### Data for this exercise

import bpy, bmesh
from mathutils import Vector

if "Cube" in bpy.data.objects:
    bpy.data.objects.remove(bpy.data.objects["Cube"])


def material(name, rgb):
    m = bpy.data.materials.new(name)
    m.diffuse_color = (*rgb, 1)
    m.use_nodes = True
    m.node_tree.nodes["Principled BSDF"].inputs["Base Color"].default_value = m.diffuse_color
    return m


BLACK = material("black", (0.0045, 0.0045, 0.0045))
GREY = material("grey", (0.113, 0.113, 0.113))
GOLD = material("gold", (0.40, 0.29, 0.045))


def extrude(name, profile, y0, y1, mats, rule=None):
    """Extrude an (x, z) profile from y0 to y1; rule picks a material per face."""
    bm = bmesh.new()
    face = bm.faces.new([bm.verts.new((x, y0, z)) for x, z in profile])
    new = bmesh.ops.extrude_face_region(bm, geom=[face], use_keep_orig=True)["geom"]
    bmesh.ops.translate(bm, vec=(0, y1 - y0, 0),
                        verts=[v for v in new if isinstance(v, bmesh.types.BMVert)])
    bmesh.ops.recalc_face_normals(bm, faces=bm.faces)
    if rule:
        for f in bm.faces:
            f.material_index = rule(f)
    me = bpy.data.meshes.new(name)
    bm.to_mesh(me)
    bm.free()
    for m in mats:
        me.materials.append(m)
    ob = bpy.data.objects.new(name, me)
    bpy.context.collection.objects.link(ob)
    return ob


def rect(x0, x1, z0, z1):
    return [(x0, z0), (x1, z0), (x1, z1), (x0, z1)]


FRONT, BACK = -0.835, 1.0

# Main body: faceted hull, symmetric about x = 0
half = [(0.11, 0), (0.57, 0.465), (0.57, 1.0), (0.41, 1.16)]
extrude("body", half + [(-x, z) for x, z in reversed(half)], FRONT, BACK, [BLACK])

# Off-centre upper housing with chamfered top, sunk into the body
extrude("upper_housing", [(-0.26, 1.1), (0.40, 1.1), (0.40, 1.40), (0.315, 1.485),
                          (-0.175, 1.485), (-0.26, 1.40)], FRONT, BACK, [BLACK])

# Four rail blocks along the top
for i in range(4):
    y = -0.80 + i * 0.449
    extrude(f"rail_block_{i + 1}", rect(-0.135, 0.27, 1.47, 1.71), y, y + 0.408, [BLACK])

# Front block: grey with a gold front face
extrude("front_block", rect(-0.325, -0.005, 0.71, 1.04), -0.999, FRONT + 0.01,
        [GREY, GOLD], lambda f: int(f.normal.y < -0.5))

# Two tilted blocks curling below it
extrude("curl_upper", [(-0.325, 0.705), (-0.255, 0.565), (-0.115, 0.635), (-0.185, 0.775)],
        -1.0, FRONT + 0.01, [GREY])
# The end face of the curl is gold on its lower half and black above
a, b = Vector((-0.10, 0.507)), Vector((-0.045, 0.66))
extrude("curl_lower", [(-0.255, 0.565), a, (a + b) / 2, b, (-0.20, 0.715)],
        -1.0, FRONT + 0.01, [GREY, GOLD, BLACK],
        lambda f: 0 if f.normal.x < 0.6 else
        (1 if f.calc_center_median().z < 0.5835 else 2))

######

#### [Activity]
Above are lines of data; count those that hold "objects" and answer with the number only.

#### [Solved problem]
4